▸ Instructions to follow: Return the lines below that contain the word "profile".

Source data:

Start of Block

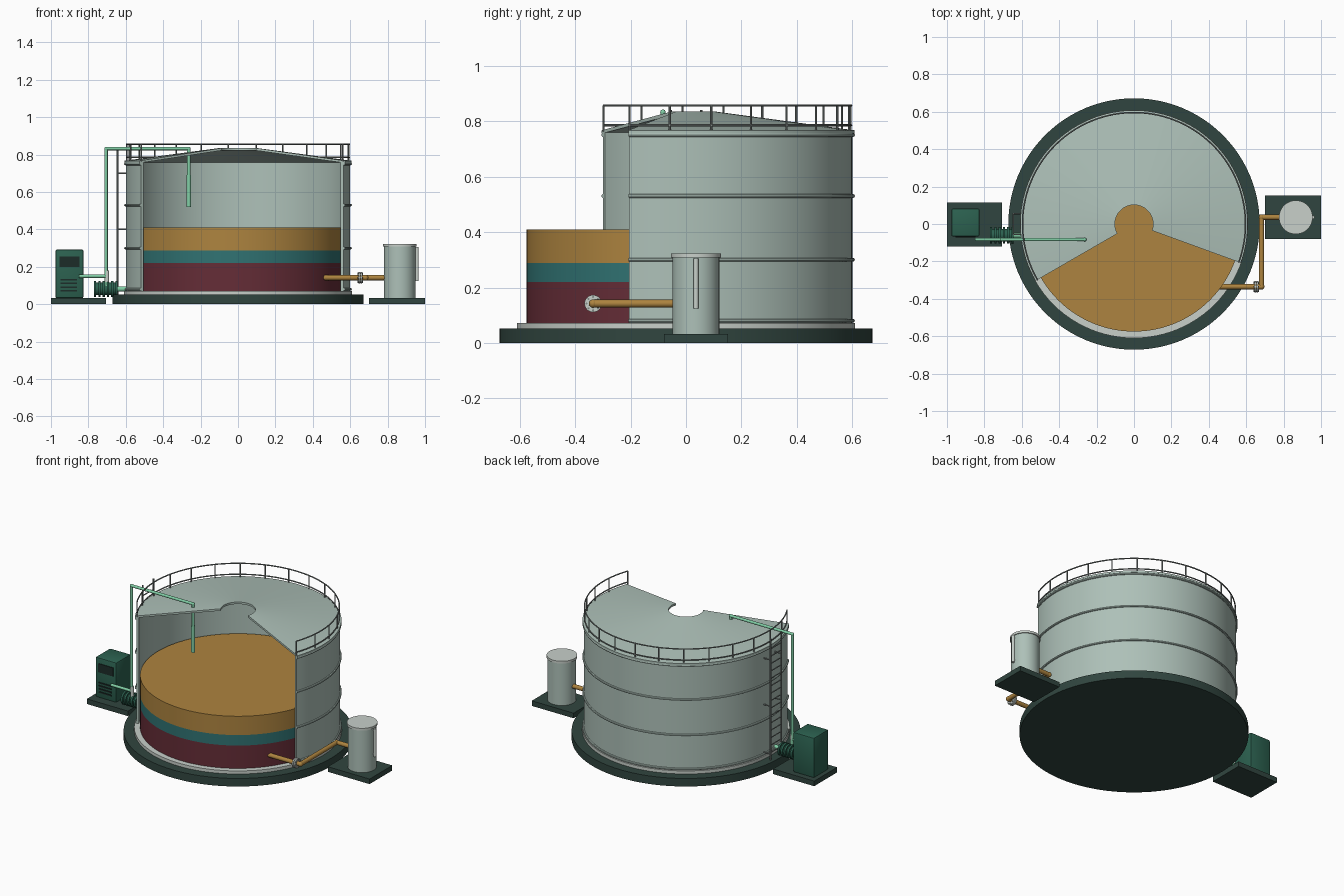
import bpy, bmesh
from math import pi, sin, cos, radians
from mathutils import Vector, Matrix

if "Cube" in bpy.data.objects:
    bpy.data.objects.remove(bpy.data.objects["Cube"])

def material(name, rgb):
    m = bpy.data.materials.new(name)
    m.diffuse_color = (*rgb, 1)
    m.use_nodes = True
    m.node_tree.nodes["Principled BSDF"].inputs["Base Color"].default_value = m.diffuse_color
    return m

DARK = material("dark_green", (0.03, 0.06, 0.05))
STEEL = material("pale_steel", (0.42, 0.53, 0.48))
PALE = material("pale_grey", (0.58, 0.63, 0.59))
RAIL = material("rail_grey", (0.22, 0.25, 0.24))
AMBER = material("amber", (0.42, 0.23, 0.05))
TEAL = material("teal", (0.03, 0.17, 0.17))
RED = material("dark_red", (0.13, 0.026, 0.038))
MINT = material("mint", (0.22, 0.62, 0.38))
GREEN = material("cabinet_green", (0.025, 0.12, 0.08))
BLACK = material("near_black", (0.012, 0.025, 0.022))

A0, A1 = -20, 210          # the wall, roof and rails all stop at the cutaway

def finish(name, bm, mat):
    bmesh.ops.recalc_face_normals(bm, faces=bm.faces)
    me = bpy.data.meshes.new(name)
    bm.to_mesh(me)
    bm.free()
    me.polygons.foreach_set("use_smooth", [True] * len(me.polygons))
    me.set_sharp_from_angle(angle=radians(35))
    me.materials.append(mat)
    ob = bpy.data.objects.new(name, me)
    bpy.context.collection.objects.link(ob)
    return ob

def sweep(bm, profile, n=80, a0=A0, a1=A1):
    """Turn a closed (r, z) profile about z, capped unless a full turn."""
    full = a1 - a0 >= 360
    rows = []
    for i in range(n if full else n + 1):
        a = radians(a0 + (a1 - a0) * i / n)
        rows.append([bm.verts.new((r * cos(a), r * sin(a), z)) for r, z in profile])
    k = len(profile)
    for i in range(n):
        p, q = rows[i], rows[(i + 1) % len(rows)]
        for j in range(k):
            bm.faces.new((p[j], q[j], q[(j + 1) % k], p[(j + 1) % k]))
    if not full:
        bm.faces.new(rows[0])
        bm.faces.new(rows[-1])

def circle(r, z, t, n=8):
    return [(r + t * cos(2 * pi * i / n), z + t * sin(2 * pi * i / n)) for i in range(n)]

def rod(bm, a, b, r, n=12):
    a, b = Vector(a), Vector(b)
    d = b - a
    mat = Matrix.Translation((a + b) / 2) @ d.to_track_quat('Z', 'Y').to_matrix().to_4x4()
    bmesh.ops.create_cone(bm, cap_ends=True, segments=n, radius1=r, radius2=r,
                          depth=d.length, matrix=mat)

def rods(name, segs, r, mat, n=12):
    bm = bmesh.new()
    for a, b in segs:
        rod(bm, a, b, r, n)
    return finish(name, bm, mat)

def pipe(name, pts, r, mat):
    bm = bmesh.new()
    for a, b in zip(pts, pts[1:]):
        rod(bm, a, b, r, 16)
    for p in pts[1:-1]:
        bmesh.ops.create_uvsphere(bm, u_segments=16, v_segments=8, radius=r * 1.1,
                                  matrix=Matrix.Translation(p))
    return finish(name, bm, mat)

def disc(name, x, y, z0, z1, r, mat, n=96):
    return rods(name, [((x, y, z0), (x, y, z1))], r, mat, n)

def box(name, x0, x1, y0, y1, z0, z1, mat, bevel=0):
    bm = bmesh.new()
    m = Matrix.Translation(((x0 + x1) / 2, (y0 + y1) / 2, (z0 + z1) / 2))
    bmesh.ops.create_cube(bm, size=1, matrix=m @ Matrix.Diagonal((x1 - x0, y1 - y0, z1 - z0, 1)))
    if bevel:
        bmesh.ops.bevel(bm, geom=bm.edges[:], offset=bevel, segments=2, affect='EDGES', profile=0.5)
    return finish(name, bm, mat)

# foundation and floor plate
disc("foundation", 0, 0, 0, 0.052, 0.672, DARK)
disc("floor_plate", 0, 0, 0.052, 0.072, 0.61, PALE)

# liquid layers
disc("lower_liquid", 0, 0, 0.072, 0.22, 0.575, RED)
disc("middle_liquid", 0, 0, 0.22, 0.288, 0.575, TEAL)
disc("upper_liquid", 0, 0, 0.288, 0.41, 0.575, AMBER)

# cut-away shell and conical roof with open centre
bm = bmesh.new()
sweep(bm, [(0.584, 0.07), (0.6, 0.07), (0.6, 0.762), (0.584, 0.762)])
finish("tank_wall", bm, STEEL)
bm = bmesh.new()
sweep(bm, [(0.102, 0.822), (0.608, 0.755), (0.608, 0.767), (0.102, 0.835)])
finish("tank_roof", bm, STEEL)

# stiffening bands
bm = bmesh.new()
for z in (0.08, 0.3, 0.53, 0.75):
    sweep(bm, circle(0.602, z, 0.007))
finish("wall_bands", bm, STEEL)

# roof guard rail
bm = bmesh.new()
for z in (0.785, 0.856):
    sweep(bm, circle(0.596, z, 0.004))
for i in range(17):
    a = radians(A0 + (A1 - A0) * i / 16)
    x, y = 0.596 * cos(a), 0.596 * sin(a)
    rod(bm, (x, y, 0.762), (x, y, 0.856), 0.004, 8)
finish("guard_rail", bm, RAIL)

# ladder on the left side
bm = bmesh.new()
for y in (-0.055, 0.055):
    rod(bm, (-0.645, y, 0.052), (-0.645, y, 0.84), 0.005, 8)
    for z in (0.09, 0.4, 0.7):
        rod(bm, (-0.645, y, z), (-0.594, y, z), 0.004, 8)
for i in range(15):
    z = 0.1 + i * 0.048
    rod(bm, (-0.645, -0.055, z), (-0.645, 0.055, z), 0.0035, 8)
finish("ladder", bm, RAIL)

# control cabinet on its pad
box("left_pad", -1.0, -0.705, -0.12, 0.115, 0, 0.033, DARK)
box("cabinet", -0.976, -0.826, -0.067, 0.083, 0.033, 0.292, GREEN, 0.008)
box("cabinet_window", -0.955, -0.847, -0.071, -0.06, 0.2, 0.256, BLACK)
for i in range(4):
    z = 0.068 + i * 0.02
    box(f"cabinet_louvre_{i + 1}", -0.95, -0.86, -0.072, -0.06, z, z + 0.008, BLACK)

# finned pump motor and its stub into the tank
rods("pump_motor", [((-0.765, -0.06, 0.082), (-0.65, -0.06, 0.082))], 0.033, GREEN, 32)
rods("motor_fins", [((-0.77 + i * 0.023, -0.06, 0.082), (-0.758 + i * 0.023, -0.06, 0.082))
                    for i in range(6)], 0.043, GREEN, 32)
rods("pump_stub", [((-0.66, -0.06, 0.082), (-0.59, -0.06, 0.082))], 0.014, MINT, 16)

# feed pipe over the roof and down into the tank
pipe("feed_pipe", [(-0.85, -0.083, 0.15), (-0.705, -0.083, 0.15), (-0.705, -0.083, 0.832),
                   (-0.263, -0.083, 0.832), (-0.263, -0.083, 0.52)], 0.009, MINT)
disc("drop_pipe_sleeve", -0.263, -0.083, 0.52, 0.69, 0.012, MINT, 16)
disc("feed_valve", -0.7, -0.083, 0.12, 0.18, 0.011, PALE, 16)
disc("motor_outlet", -0.705, -0.08, 0.08, 0.15, 0.009, MINT, 16)

# receiver vessel with lid and sight tube
RX, RY = 0.865, 0.036
box("right_pad", 0.7, 1.0, -0.08, 0.152, 0, 0.033, DARK)
disc("receiver", RX, RY, 0.033, 0.31, 0.084, STEEL, 48)
disc("receiver_lid", RX, RY, 0.308, 0.323, 0.09, PALE, 48)
disc("sight_tube", 0.957, RY, 0.125, 0.305, 0.009, PALE, 16)
rods("sight_tube_mounts", [((0.94, RY, z), (0.957, RY, z)) for z in (0.14, 0.29)], 0.006, RAIL)

# outlet pipe with bolted flange pair
PY, PZ = -0.335, 0.142
pipe("outlet_pipe", [(0.455, PY, PZ), (0.682, PY, PZ), (0.682, RY, PZ), (0.8, RY, PZ)], 0.014, AMBER)
rods("flanges", [((x, PY, PZ), (x + 0.008, PY, PZ)) for x in (0.643, 0.655)], 0.031, PALE, 32)
bolts = [(PY + 0.024 * cos(i * pi / 4), PZ + 0.024 * sin(i * pi / 4)) for i in range(8)]
rods("flange_bolts", [((0.639, y, z), (0.667, y, z)) for y, z in bolts], 0.004, RAIL, 6)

End of Block

▸ Result of this task:
def sweep(bm, profile, n=80, a0=A0, a1=A1):
    """Turn a closed (r, z) profile about z, capped unless a full turn."""
        rows.append([bm.verts.new((r * cos(a), r * sin(a), z)) for r, z in profile])
    k = len(profile)
        bmesh.ops.bevel(bm, geom=bm.edges[:], offset=bevel, segments=2, affect='EDGES', profile=0.5)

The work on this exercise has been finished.